It’s usual for foreign leaders to keep out of the internal politics in other countries. It is considered very poor manners to stick your nose into other peoples rows, but it seems Obama really cannot help himself. Yesterday he came forward for the second time to opine that it would not be a good idea for Scotland, a constituent part of the United Kingdom, to break away from the thrall of the UK and become a nation again.
Grief he even had his Press Secretary at it. Josh Ernest was poked forward to state that Obama wanted Britain to remain united and an effective partner of the USA.
Why the sudden solicitude? Why should Obama care about Scotland – this wet yard at the world’s end? The answer of course is that any diminution of Britain might bring some further headaches for Obama.
The most obvious, most immediate headach is the problem of Trident. This is the supposed independent nuclear submarine missile launching system based 35 miles from Glasgow in the Clyde. Not that it’s actually that British or “independent”. The missiles are dual keyed so that should Whitehall ever have a fit of the hissies and decide to nuke the French, the Americans could over-rule the firing instructions. Indeed as the navigation systems are American, should we ever get even slightly anti-Frog, Obama could simply turn the navigation systems off. These submarines are most definitely not ours in any meaningful sense of the word and certainly not under our sole control. In times of austerity they cost a fortune. Obama likes us to have these so that he can say that others in NATO have nuclear weapons too. This is why Obama is scared that come the weekend the Scots might simply drive them up the Thames, park them outside Parliament, and stroll round to Downing Street to drop off the keys.

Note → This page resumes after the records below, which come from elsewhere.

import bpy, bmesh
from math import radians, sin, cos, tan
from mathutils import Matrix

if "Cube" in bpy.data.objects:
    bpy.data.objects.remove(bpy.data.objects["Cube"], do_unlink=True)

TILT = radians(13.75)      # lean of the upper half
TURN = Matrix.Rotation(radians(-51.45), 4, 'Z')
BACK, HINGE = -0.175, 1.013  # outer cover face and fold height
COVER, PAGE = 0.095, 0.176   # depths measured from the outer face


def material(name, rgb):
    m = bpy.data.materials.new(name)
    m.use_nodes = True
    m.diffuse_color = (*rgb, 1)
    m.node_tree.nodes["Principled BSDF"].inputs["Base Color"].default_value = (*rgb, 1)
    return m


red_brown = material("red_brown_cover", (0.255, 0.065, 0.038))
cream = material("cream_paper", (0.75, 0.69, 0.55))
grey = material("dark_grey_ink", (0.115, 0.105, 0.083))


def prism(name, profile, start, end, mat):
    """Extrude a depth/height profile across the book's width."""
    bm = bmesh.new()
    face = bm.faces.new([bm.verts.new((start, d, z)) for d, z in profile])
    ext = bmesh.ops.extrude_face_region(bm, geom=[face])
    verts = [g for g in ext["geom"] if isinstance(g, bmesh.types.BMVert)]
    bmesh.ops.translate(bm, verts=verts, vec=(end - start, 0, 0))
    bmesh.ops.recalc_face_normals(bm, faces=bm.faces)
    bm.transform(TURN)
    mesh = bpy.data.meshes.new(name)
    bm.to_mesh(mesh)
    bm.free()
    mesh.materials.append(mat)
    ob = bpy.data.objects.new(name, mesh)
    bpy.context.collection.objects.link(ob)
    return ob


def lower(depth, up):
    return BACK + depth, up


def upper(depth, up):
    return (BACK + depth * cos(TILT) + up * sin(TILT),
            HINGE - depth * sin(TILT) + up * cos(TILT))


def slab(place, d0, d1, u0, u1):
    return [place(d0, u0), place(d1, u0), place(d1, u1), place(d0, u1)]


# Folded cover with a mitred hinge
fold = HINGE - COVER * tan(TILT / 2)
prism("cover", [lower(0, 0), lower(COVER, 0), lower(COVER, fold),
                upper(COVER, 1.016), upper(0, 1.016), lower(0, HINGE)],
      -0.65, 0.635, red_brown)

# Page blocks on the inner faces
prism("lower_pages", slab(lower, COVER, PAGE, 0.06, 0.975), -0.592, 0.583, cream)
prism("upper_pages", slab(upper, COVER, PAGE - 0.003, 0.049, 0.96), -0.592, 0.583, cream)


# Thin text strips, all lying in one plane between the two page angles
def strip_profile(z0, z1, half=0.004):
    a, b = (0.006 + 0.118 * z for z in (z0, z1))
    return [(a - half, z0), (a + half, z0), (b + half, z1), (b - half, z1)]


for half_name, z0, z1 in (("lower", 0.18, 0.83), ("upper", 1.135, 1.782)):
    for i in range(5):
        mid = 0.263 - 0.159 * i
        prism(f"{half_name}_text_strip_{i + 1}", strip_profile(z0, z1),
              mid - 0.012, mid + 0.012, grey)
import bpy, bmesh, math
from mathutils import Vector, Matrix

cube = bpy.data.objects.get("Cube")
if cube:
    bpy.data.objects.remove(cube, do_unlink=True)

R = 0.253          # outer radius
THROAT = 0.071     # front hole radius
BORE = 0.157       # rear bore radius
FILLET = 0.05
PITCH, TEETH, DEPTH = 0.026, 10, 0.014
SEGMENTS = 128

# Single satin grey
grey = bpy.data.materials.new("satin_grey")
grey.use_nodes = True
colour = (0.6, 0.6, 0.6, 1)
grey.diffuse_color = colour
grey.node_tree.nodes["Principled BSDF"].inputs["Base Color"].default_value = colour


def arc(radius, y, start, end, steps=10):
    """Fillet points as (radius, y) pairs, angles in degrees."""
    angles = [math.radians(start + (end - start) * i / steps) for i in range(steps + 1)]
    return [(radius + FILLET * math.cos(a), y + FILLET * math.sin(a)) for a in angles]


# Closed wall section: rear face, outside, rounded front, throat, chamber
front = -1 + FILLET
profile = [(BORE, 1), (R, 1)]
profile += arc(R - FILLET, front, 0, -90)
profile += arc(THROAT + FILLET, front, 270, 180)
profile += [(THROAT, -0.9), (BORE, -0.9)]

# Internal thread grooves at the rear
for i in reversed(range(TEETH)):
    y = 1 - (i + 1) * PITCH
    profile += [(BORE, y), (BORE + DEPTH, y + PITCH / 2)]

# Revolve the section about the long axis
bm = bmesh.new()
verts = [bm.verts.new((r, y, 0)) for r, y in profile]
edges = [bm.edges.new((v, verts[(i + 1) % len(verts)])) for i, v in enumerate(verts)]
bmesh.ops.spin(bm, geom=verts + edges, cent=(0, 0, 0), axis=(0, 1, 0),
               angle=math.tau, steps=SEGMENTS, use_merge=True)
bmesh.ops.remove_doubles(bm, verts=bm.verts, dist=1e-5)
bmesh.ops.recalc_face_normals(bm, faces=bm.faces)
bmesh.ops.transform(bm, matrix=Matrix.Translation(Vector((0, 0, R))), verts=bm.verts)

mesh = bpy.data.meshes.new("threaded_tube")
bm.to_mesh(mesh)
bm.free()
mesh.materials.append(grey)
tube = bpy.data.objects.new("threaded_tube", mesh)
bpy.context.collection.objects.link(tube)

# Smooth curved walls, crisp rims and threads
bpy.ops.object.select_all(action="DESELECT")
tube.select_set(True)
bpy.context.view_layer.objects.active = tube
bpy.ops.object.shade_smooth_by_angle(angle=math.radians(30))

A lack of a useful nuclear deterrent would threaten any rump UK from continuing to hold its seat on the United Nations Security Council, and be there to provide support and fig leafs for Obama and American policy. There are any number of other nations champing at the bit to take this seat, and none might be considered as reliable as the Brits.
Scotland also has a number of interesting listening stations monitoring Russian submarine movements in the Icelandic trench. With Putin in his present mood you can bet they want to be watching this passage carefully. This monitoring might be made more difficult with an independent Scotland.
Then there is the small matter of oil. An awful lot of wasted breath has been spent in the debates here about whether or not much oil worth the having is left in the North sea. Indeed the proponents have been very lawyerly in their language and specified “North Sea” all the time. But as the map below shows Scotland’s territorial waters for acquisition of oil stretch very far out, and far further than the North Sea reaching way beyond the Western Isles into the depths of the Atlantic. Which, of course, is where some very interesting rumours are coming from. Oil field “West of Shetland” and from the Claire ridge are said to be massive. Some say the biggest untapped reserves so far. A new fresh untapped North sea would, if there is independence, be Scotland’s to dispose of, and to determine who might get the concessions to drill. It will be a real shame if the American Oil companies have been greasing all the wrong palms these last few years.
So bear that in mind when Obama says “The British people [sic] will make the right decision in an in-out referendum.
Copyright David Macadam 2014